Data items
• • •
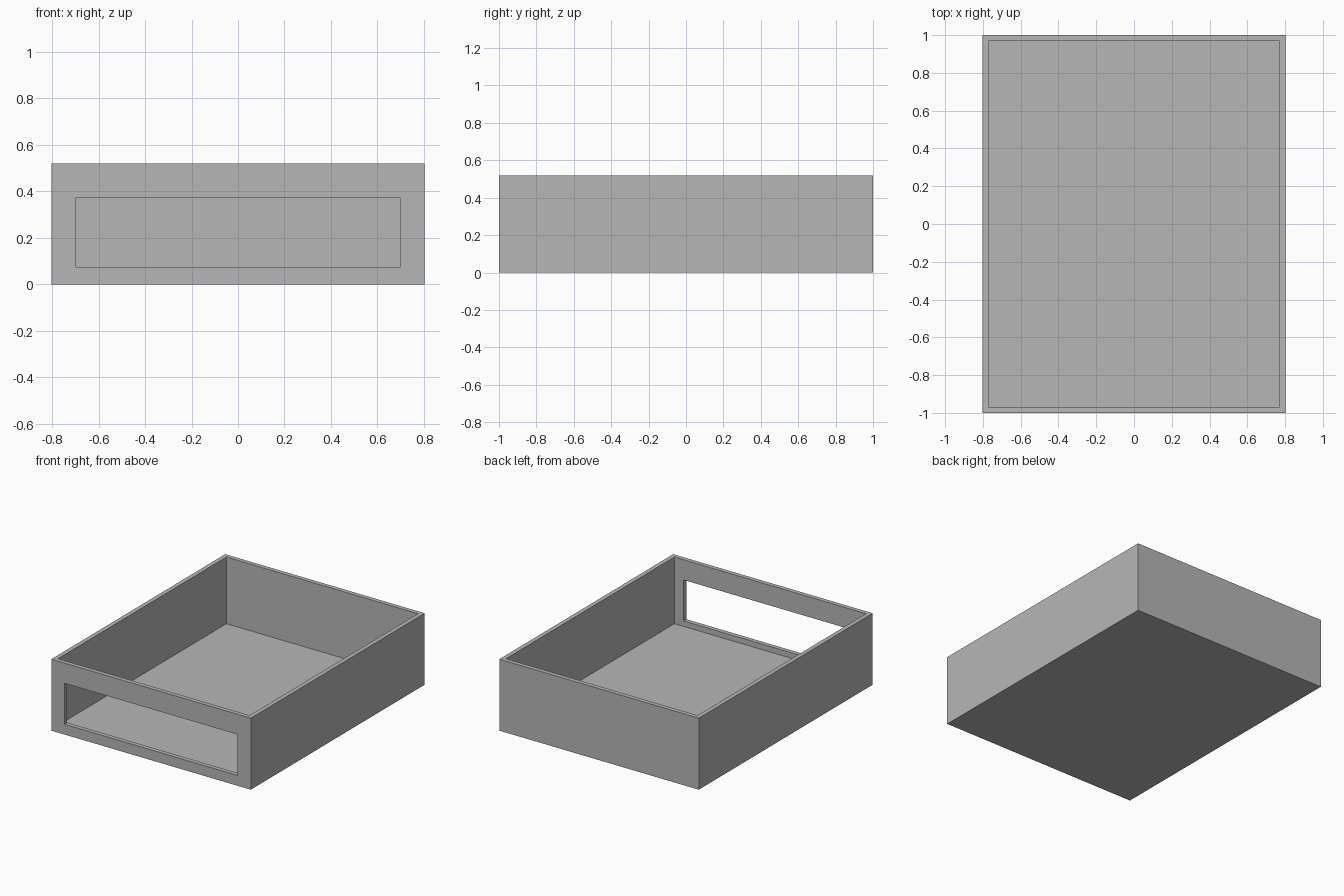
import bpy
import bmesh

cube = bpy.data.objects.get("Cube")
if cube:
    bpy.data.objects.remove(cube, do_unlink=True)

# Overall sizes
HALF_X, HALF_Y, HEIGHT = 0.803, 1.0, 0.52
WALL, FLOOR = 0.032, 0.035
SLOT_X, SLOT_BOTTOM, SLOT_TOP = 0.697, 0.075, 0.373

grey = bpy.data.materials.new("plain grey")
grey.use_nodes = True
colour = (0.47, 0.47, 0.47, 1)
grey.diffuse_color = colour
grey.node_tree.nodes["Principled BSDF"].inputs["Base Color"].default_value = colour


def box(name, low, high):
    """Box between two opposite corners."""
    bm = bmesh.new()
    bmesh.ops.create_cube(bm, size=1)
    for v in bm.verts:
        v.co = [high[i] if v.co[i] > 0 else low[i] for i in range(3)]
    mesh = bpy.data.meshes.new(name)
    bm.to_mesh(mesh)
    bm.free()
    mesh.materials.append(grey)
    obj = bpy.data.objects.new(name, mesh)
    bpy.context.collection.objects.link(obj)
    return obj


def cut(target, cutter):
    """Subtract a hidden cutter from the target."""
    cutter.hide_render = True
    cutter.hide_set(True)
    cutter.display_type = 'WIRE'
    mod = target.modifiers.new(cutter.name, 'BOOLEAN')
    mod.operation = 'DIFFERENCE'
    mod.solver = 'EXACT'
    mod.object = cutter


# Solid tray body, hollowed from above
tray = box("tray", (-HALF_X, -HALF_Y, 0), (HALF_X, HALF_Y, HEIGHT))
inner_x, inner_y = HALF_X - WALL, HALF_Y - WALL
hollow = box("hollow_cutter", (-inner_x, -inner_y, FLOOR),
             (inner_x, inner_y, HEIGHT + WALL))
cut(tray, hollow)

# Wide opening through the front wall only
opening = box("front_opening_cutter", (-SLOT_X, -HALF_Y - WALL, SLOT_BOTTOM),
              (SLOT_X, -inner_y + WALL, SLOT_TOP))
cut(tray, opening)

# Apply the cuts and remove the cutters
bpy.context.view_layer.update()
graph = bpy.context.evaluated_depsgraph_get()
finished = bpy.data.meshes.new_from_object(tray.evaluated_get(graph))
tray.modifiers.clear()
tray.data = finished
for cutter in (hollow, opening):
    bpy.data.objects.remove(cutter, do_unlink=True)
• • •
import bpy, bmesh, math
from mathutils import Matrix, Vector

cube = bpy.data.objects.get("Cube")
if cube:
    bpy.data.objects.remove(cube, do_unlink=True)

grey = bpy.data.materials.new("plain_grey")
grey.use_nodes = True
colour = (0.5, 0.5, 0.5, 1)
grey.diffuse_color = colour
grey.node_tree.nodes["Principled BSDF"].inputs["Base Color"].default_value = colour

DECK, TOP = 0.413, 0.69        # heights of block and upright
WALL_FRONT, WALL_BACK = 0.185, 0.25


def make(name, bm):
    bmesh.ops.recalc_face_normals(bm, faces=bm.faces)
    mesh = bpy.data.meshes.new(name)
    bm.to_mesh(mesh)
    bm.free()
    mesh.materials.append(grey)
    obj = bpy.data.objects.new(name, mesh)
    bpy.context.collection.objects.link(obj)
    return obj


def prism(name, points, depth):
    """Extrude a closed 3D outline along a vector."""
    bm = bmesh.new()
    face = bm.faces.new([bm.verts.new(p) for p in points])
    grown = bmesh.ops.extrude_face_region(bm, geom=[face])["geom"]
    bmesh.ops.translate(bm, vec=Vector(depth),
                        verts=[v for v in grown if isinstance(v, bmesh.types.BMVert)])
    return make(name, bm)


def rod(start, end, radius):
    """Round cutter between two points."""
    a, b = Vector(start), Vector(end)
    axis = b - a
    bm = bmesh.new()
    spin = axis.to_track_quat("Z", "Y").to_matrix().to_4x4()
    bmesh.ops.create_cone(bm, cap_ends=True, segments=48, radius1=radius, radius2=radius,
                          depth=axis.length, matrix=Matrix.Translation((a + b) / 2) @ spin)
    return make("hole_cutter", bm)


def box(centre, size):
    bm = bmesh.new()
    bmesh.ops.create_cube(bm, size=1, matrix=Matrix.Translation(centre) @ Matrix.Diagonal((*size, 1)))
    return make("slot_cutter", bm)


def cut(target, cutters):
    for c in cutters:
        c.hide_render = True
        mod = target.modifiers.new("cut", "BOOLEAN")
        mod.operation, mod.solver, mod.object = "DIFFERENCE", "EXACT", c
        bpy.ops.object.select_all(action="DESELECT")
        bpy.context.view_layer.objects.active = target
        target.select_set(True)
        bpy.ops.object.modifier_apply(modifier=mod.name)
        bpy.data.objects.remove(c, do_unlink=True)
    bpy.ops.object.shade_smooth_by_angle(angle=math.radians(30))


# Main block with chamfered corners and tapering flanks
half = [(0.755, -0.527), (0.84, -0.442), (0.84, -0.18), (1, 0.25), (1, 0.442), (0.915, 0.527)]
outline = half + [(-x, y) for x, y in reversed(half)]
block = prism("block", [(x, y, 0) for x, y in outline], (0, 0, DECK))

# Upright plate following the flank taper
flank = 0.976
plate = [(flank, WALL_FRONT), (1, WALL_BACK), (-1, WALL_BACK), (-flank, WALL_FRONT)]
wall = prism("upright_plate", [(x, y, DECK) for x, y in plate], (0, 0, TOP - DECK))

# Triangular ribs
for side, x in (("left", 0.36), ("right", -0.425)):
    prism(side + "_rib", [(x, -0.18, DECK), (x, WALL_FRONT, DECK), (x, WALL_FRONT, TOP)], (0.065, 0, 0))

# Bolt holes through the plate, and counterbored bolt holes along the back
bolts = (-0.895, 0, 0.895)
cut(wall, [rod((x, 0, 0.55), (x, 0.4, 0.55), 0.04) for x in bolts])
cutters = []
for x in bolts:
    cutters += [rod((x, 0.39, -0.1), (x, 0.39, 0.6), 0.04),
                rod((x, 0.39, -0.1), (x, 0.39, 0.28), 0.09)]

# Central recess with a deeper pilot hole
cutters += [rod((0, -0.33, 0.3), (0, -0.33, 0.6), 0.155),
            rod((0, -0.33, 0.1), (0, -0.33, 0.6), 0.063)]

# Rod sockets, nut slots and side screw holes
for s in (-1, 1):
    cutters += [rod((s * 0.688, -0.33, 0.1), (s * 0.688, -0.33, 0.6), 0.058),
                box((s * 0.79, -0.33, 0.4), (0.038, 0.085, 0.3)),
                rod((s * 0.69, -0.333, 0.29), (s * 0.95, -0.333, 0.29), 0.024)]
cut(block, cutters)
• • •
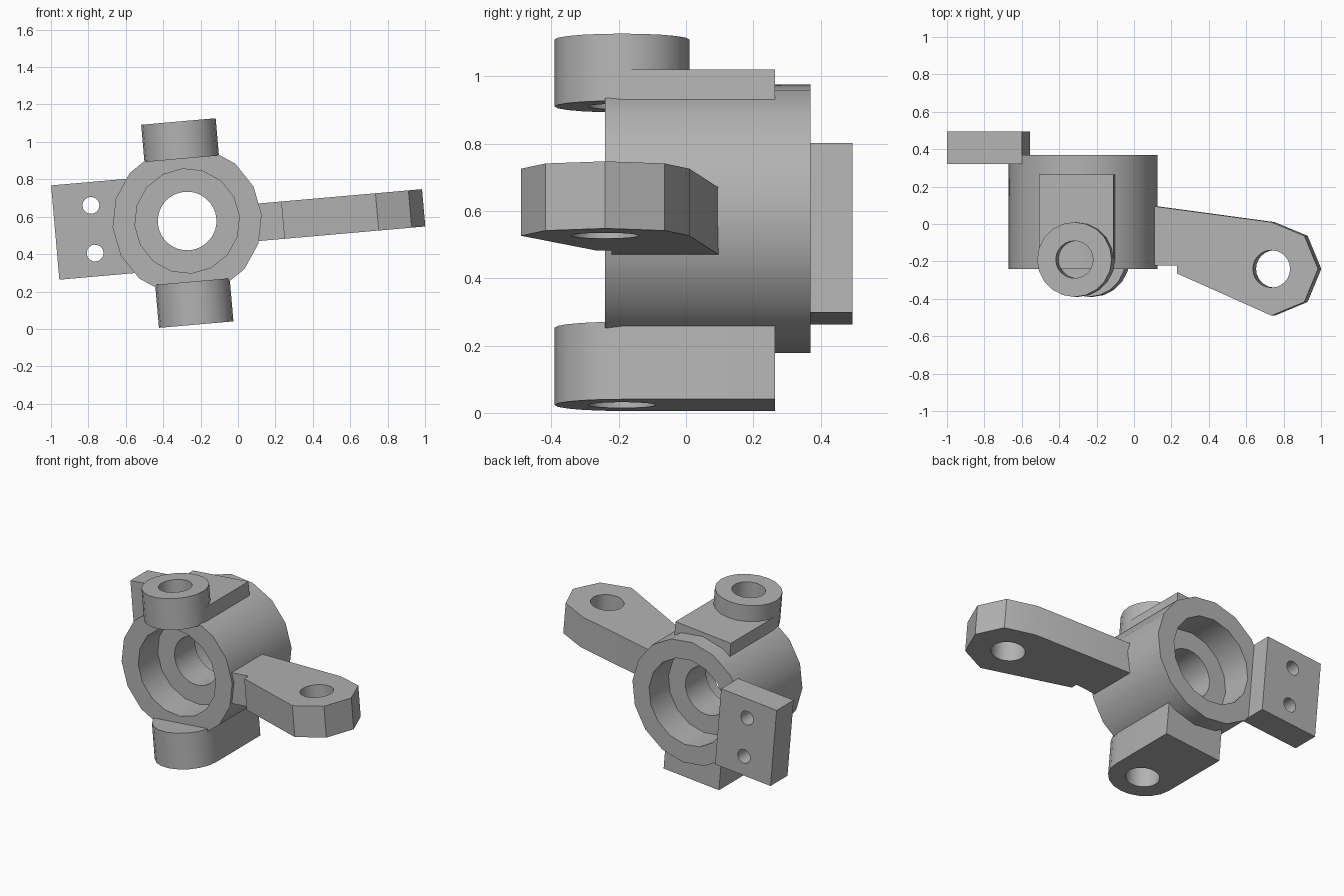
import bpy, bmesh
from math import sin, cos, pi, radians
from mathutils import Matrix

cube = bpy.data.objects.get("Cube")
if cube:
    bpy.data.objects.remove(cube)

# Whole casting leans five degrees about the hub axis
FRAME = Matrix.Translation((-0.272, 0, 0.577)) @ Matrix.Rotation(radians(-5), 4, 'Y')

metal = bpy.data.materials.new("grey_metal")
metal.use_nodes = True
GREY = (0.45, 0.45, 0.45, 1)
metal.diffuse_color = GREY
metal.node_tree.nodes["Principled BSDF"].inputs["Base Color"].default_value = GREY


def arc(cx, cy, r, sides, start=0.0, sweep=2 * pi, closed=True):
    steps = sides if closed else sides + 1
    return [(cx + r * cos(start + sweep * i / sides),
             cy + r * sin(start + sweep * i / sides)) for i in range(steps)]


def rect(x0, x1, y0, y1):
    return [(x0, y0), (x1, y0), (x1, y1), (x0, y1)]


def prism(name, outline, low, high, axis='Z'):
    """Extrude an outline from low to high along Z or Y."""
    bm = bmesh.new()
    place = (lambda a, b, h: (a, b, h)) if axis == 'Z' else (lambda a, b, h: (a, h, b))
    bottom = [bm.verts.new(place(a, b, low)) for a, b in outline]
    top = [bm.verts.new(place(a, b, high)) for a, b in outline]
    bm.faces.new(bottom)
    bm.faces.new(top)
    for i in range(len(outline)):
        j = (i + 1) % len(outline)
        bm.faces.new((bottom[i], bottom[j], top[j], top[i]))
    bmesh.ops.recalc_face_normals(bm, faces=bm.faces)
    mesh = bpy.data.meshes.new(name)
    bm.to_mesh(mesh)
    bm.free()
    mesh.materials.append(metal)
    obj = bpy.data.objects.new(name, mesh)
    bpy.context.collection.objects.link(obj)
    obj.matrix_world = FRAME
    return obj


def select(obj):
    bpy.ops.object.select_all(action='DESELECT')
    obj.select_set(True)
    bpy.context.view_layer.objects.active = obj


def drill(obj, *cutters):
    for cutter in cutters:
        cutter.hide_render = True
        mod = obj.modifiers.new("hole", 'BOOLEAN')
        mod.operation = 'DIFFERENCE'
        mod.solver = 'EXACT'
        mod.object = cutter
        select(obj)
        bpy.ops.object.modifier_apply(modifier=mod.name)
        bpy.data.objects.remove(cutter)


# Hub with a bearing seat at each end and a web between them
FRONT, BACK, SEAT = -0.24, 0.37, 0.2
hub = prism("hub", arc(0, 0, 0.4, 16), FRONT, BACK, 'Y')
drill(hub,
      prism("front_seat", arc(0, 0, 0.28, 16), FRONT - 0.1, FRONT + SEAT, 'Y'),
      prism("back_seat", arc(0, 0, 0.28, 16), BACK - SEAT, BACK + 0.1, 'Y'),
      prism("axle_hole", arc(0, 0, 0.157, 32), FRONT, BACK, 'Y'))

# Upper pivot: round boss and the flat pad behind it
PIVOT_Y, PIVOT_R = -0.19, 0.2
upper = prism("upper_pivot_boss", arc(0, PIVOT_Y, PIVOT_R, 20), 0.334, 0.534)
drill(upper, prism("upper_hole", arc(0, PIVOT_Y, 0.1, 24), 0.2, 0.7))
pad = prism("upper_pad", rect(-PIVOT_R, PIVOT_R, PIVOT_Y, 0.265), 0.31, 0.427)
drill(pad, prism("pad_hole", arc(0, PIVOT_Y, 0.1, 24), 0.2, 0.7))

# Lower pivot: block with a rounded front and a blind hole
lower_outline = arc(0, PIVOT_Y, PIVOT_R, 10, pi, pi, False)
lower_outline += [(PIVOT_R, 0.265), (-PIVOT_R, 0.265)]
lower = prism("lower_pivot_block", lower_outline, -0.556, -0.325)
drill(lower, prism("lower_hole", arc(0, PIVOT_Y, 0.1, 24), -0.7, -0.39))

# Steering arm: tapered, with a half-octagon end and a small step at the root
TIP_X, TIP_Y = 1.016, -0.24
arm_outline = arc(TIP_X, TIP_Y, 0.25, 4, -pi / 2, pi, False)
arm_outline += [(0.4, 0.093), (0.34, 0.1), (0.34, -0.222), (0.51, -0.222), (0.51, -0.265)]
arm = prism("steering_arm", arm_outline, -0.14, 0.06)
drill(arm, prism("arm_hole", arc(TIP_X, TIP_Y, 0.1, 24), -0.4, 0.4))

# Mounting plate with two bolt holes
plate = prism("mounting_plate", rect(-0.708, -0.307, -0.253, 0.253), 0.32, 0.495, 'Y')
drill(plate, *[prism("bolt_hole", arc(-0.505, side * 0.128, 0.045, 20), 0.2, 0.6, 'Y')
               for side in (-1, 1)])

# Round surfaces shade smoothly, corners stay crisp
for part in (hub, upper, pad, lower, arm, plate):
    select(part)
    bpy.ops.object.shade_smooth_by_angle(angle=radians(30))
• • •
From the data above, copy each line that has the string "metal".

metal = bpy.data.materials.new("grey_metal")
metal.use_nodes = True
metal.diffuse_color = GREY
metal.node_tree.nodes["Principled BSDF"].inputs["Base Color"].default_value = GREY
    mesh.materials.append(metal)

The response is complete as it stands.